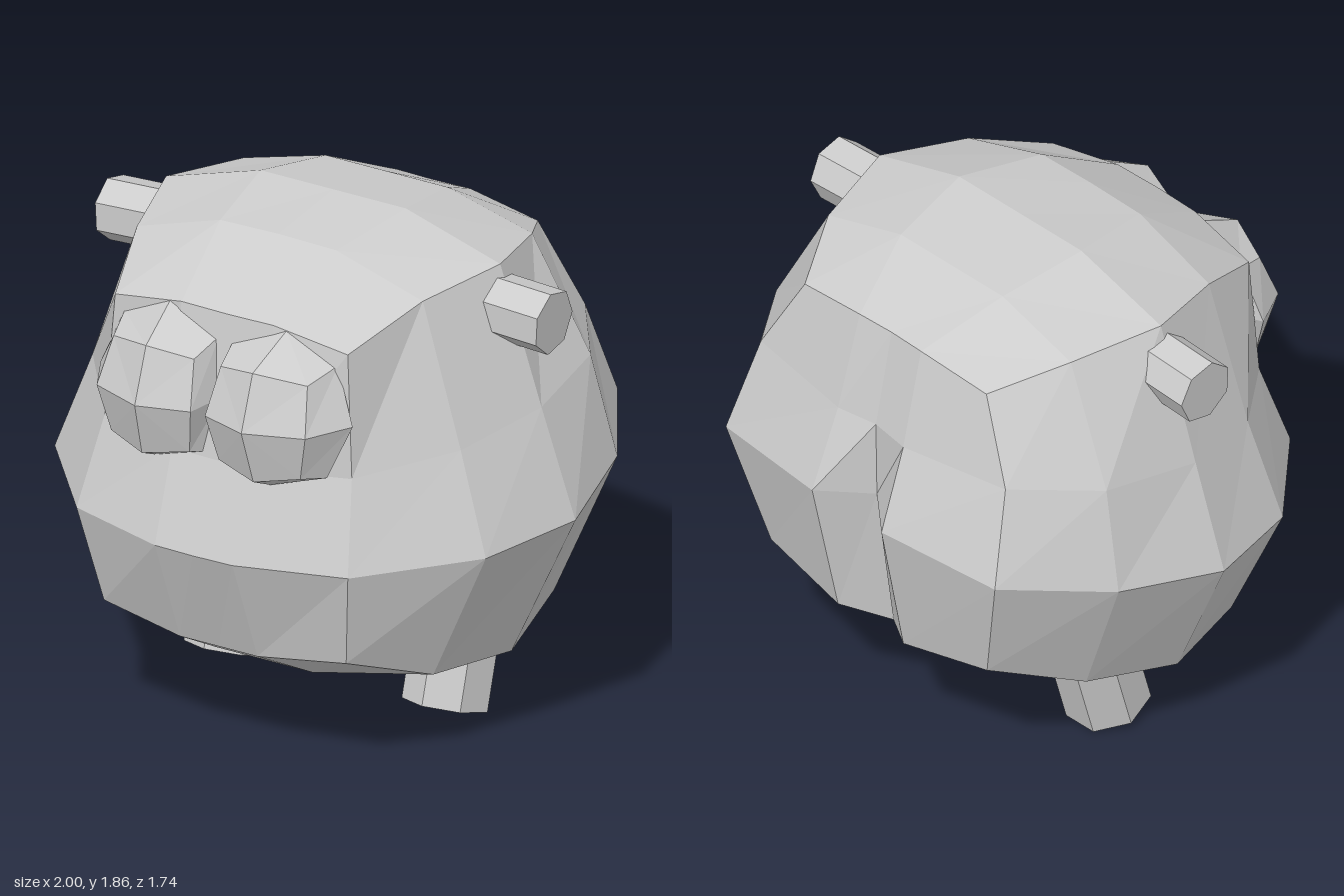
import * as THREE from 'three';

const material = new THREE.MeshStandardMaterial({ color: 0xcccccc, flatShading: true });

// Flat-shaded geometry from polygons (lists of [x, y, z] corners), fanned into triangles
function polyGeometry(polygons) {
  const out = [];
  for (const p of polygons)
    for (let i = 1; i < p.length - 1; i++) out.push(...p[0], ...p[i], ...p[i + 1]);
  const g = new THREE.BufferGeometry();
  g.setAttribute('position', new THREE.Float32BufferAttribute(out, 3));
  g.computeVertexNormals();
  return g;
}

const mirror = (polygons) =>
  polygons.map((p) => p.map(([x, y, z]) => [-x, y, z]).reverse());

function addMesh(group, name, geometry) {
  const mesh = new THREE.Mesh(geometry, material);
  mesh.name = name;
  group.add(mesh);
  return mesh;
}

// Half rings of the body from front centre, around the left side, to the rear cleft
const lowRing = [
  [0, 0.415, 0.68], [0.16, 0.415, 0.68], [0.5, 0.455, 0.64], [0.66, 0.345, 0.34], [0.75, 0.33, -0.01],
  [0.68, 0.41, -0.38], [0.53, 0.55, -0.71], [0.16, 0.49, -0.75], [0, 0.45, -0.64],
];
const bellyRing = [
  [0, 0.81, 0.84], [0.16, 0.81, 0.835], [0.56, 0.815, 0.72], [0.89, 0.84, 0.36], [1, 0.87, -0.03],
  [0.9, 0.94, -0.44], [0.66, 1.01, -0.8], [0.17, 1.03, -0.865], [0, 1.03, -0.72],
];
const chestRing = [
  [0, 1.13, 0.72], [0.17, 1.13, 0.715], [0.51, 1.14, 0.62], [0.76, 1.2, 0.32], [0.86, 1.26, -0.03],
  [0.81, 1.31, -0.41], [0.6, 1.35, -0.69], [0.16, 1.33, -0.75], [0, 1.33, -0.725],
];
const browRing = [
  [0, 1.64, 0.63], [0.19, 1.64, 0.625], [0.48, 1.59, 0.6], [0.59, 1.71, 0.3], [0.69, 1.755, -0.03],
  [0.595, 1.725, -0.37], [0.445, 1.645, -0.63], [0.15, 1.685, -0.655], [0, 1.685, -0.65],
];

// Inner points of the caps: rows front to back, each from the centre outwards
const crown = [
  [[0, 1.825, 0.31], [0.24, 1.82, 0.31]],
  [[0, 1.87, -0.03], [0.3, 1.87, -0.03]],
  [[0, 1.82, -0.36], [0.25, 1.82, -0.36]],
];
const underside = [
  [[0, 0.265, 0.4], [0.2, 0.265, 0.4]],
  [[0, 0.215, 0.12], [0.2, 0.215, 0.1]],
  [[0, 0.33, -0.35], [0.2, 0.29, -0.36]],
];

function capPolygons(ring, inner, flip) {
  const rows = [
    [ring[0], ring[1], ring[2]],
    ...inner.map((row, i) => [...row, ring[3 + i]]),
    [ring[8], ring[7], ring[6]],
  ];
  const polys = [];
  for (let r = 0; r < 4; r++)
    for (let c = 0; c < 2; c++) {
      const quad = [rows[r][c], rows[r][c + 1], rows[r + 1][c + 1], rows[r + 1][c]];
      polys.push(flip ? quad.reverse() : quad);
    }
  return polys;
}

function bodyGeometry() {
  const rings = [lowRing, bellyRing, chestRing, browRing];
  const half = [...capPolygons(browRing, crown, false), ...capPolygons(lowRing, underside, true)];
  for (let k = 0; k < 3; k++)
    for (let i = 0; i < 8; i++)
      half.push([rings[k][i], rings[k][i + 1], rings[k + 1][i + 1], rings[k + 1][i]]);
  return polyGeometry([...half, ...mirror(half)]);
}

// Bulging eye: faceted front dome, rim and a back closed inside the head
function eyePolygons() {
  const front = [
    [0.43, 1.33, 0.79], [0.4, 1.5, 0.73], [0.22, 1.53, 0.8], [0.055, 1.5, 0.75],
    [0.03, 1.33, 0.81], [0.06, 1.16, 0.77], [0.23, 1.13, 0.81], [0.39, 1.16, 0.76],
  ];
  const rim = [
    [0.52, 1.34, 0.63], [0.44, 1.54, 0.6], [0.24, 1.63, 0.62], [0.03, 1.55, 0.63],
    [0, 1.34, 0.66], [0.04, 1.145, 0.71], [0.24, 1.09, 0.72], [0.44, 1.145, 0.67],
  ];
  const tip = [0.22, 1.33, 0.87], back = [0.24, 1.35, 0.5];
  const polys = [];
  for (let i = 0; i < 8; i++) {
    const j = (i + 1) % 8;
    polys.push([tip, front[i], front[j]], [front[i], rim[i], rim[j], front[j]], [back, rim[j], rim[i]]);
  }
  return polys;
}

export function createModel() {
  const model = new THREE.Group();
  model.name = 'creature';
  addMesh(model, 'body', bodyGeometry());

  const eye = eyePolygons();
  const legGeometry = new THREE.CylinderGeometry(0.154, 0.154, 0.31, 7);
  const earGeometry = new THREE.CylinderGeometry(0.117, 0.117, 0.24, 7, 1, false, Math.PI);

  for (const [side, s] of [['left', 1], ['right', -1]]) {
    addMesh(model, side + 'Eye', polyGeometry(s > 0 ? eye : mirror(eye)));

    // Stubby leg, leaning back towards the body
    const leg = addMesh(model, side + 'Leg', legGeometry);
    leg.position.set(s * 0.45, 0.195, -0.095);
    leg.rotation.x = -0.28;

    // Ear peg, drooping slightly outwards
    const ear = addMesh(model, side + 'Ear', earGeometry);
    ear.position.set(s * 0.79, 1.595, -0.03);
    ear.rotation.z = -s * (Math.PI / 2 + 0.05);
  }
  return model;
}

▶ _Exercise prompt_
Retype all entries above verbatim; no pictures belong in the copy.

▶ _Response to the exercise_
import * as THREE from 'three';

const material = new THREE.MeshStandardMaterial({ color: 0xcccccc, flatShading: true });

// Flat-shaded geometry from polygons (lists of [x, y, z] corners), fanned into triangles
function polyGeometry(polygons) {
  const out = [];
  for (const p of polygons)
    for (let i = 1; i < p.length - 1; i++) out.push(...p[0], ...p[i], ...p[i + 1]);
  const g = new THREE.BufferGeometry();
  g.setAttribute('position', new THREE.Float32BufferAttribute(out, 3));
  g.computeVertexNormals();
  return g;
}

const mirror = (polygons) =>
  polygons.map((p) => p.map(([x, y, z]) => [-x, y, z]).reverse());

function addMesh(group, name, geometry) {
  const mesh = new THREE.Mesh(geometry, material);
  mesh.name = name;
  group.add(mesh);
  return mesh;
}

// Half rings of the body from front centre, around the left side, to the rear cleft
const lowRing = [
  [0, 0.415, 0.68], [0.16, 0.415, 0.68], [0.5, 0.455, 0.64], [0.66, 0.345, 0.34], [0.75, 0.33, -0.01],
  [0.68, 0.41, -0.38], [0.53, 0.55, -0.71], [0.16, 0.49, -0.75], [0, 0.45, -0.64],
];
const bellyRing = [
  [0, 0.81, 0.84], [0.16, 0.81, 0.835], [0.56, 0.815, 0.72], [0.89, 0.84, 0.36], [1, 0.87, -0.03],
  [0.9, 0.94, -0.44], [0.66, 1.01, -0.8], [0.17, 1.03, -0.865], [0, 1.03, -0.72],
];
const chestRing = [
  [0, 1.13, 0.72], [0.17, 1.13, 0.715], [0.51, 1.14, 0.62], [0.76, 1.2, 0.32], [0.86, 1.26, -0.03],
  [0.81, 1.31, -0.41], [0.6, 1.35, -0.69], [0.16, 1.33, -0.75], [0, 1.33, -0.725],
];
const browRing = [
  [0, 1.64, 0.63], [0.19, 1.64, 0.625], [0.48, 1.59, 0.6], [0.59, 1.71, 0.3], [0.69, 1.755, -0.03],
  [0.595, 1.725, -0.37], [0.445, 1.645, -0.63], [0.15, 1.685, -0.655], [0, 1.685, -0.65],
];

// Inner points of the caps: rows front to back, each from the centre outwards
const crown = [
  [[0, 1.825, 0.31], [0.24, 1.82, 0.31]],
  [[0, 1.87, -0.03], [0.3, 1.87, -0.03]],
  [[0, 1.82, -0.36], [0.25, 1.82, -0.36]],
];
const underside = [
  [[0, 0.265, 0.4], [0.2, 0.265, 0.4]],
  [[0, 0.215, 0.12], [0.2, 0.215, 0.1]],
  [[0, 0.33, -0.35], [0.2, 0.29, -0.36]],
];

function capPolygons(ring, inner, flip) {
  const rows = [
    [ring[0], ring[1], ring[2]],
    ...inner.map((row, i) => [...row, ring[3 + i]]),
    [ring[8], ring[7], ring[6]],
  ];
  const polys = [];
  for (let r = 0; r < 4; r++)
    for (let c = 0; c < 2; c++) {
      const quad = [rows[r][c], rows[r][c + 1], rows[r + 1][c + 1], rows[r + 1][c]];
      polys.push(flip ? quad.reverse() : quad);
    }
  return polys;
}

function bodyGeometry() {
  const rings = [lowRing, bellyRing, chestRing, browRing];
  const half = [...capPolygons(browRing, crown, false), ...capPolygons(lowRing, underside, true)];
  for (let k = 0; k < 3; k++)
    for (let i = 0; i < 8; i++)
      half.push([rings[k][i], rings[k][i + 1], rings[k + 1][i + 1], rings[k + 1][i]]);
  return polyGeometry([...half, ...mirror(half)]);
}

// Bulging eye: faceted front dome, rim and a back closed inside the head
function eyePolygons() {
  const front = [
    [0.43, 1.33, 0.79], [0.4, 1.5, 0.73], [0.22, 1.53, 0.8], [0.055, 1.5, 0.75],
    [0.03, 1.33, 0.81], [0.06, 1.16, 0.77], [0.23, 1.13, 0.81], [0.39, 1.16, 0.76],
  ];
  const rim = [
    [0.52, 1.34, 0.63], [0.44, 1.54, 0.6], [0.24, 1.63, 0.62], [0.03, 1.55, 0.63],
    [0, 1.34, 0.66], [0.04, 1.145, 0.71], [0.24, 1.09, 0.72], [0.44, 1.145, 0.67],
  ];
  const tip = [0.22, 1.33, 0.87], back = [0.24, 1.35, 0.5];
  const polys = [];
  for (let i = 0; i < 8; i++) {
    const j = (i + 1) % 8;
    polys.push([tip, front[i], front[j]], [front[i], rim[i], rim[j], front[j]], [back, rim[j], rim[i]]);
  }
  return polys;
}

export function createModel() {
  const model = new THREE.Group();
  model.name = 'creature';
  addMesh(model, 'body', bodyGeometry());

  const eye = eyePolygons();
  const legGeometry = new THREE.CylinderGeometry(0.154, 0.154, 0.31, 7);
  const earGeometry = new THREE.CylinderGeometry(0.117, 0.117, 0.24, 7, 1, false, Math.PI);

  for (const [side, s] of [['left', 1], ['right', -1]]) {
    addMesh(model, side + 'Eye', polyGeometry(s > 0 ? eye : mirror(eye)));

    // Stubby leg, leaning back towards the body
    const leg = addMesh(model, side + 'Leg', legGeometry);
    leg.position.set(s * 0.45, 0.195, -0.095);
    leg.rotation.x = -0.28;

    // Ear peg, drooping slightly outwards
    const ear = addMesh(model, side + 'Ear', earGeometry);
    ear.position.set(s * 0.79, 1.595, -0.03);
    ear.rotation.z = -s * (Math.PI / 2 + 0.05);
  }
  return model;
}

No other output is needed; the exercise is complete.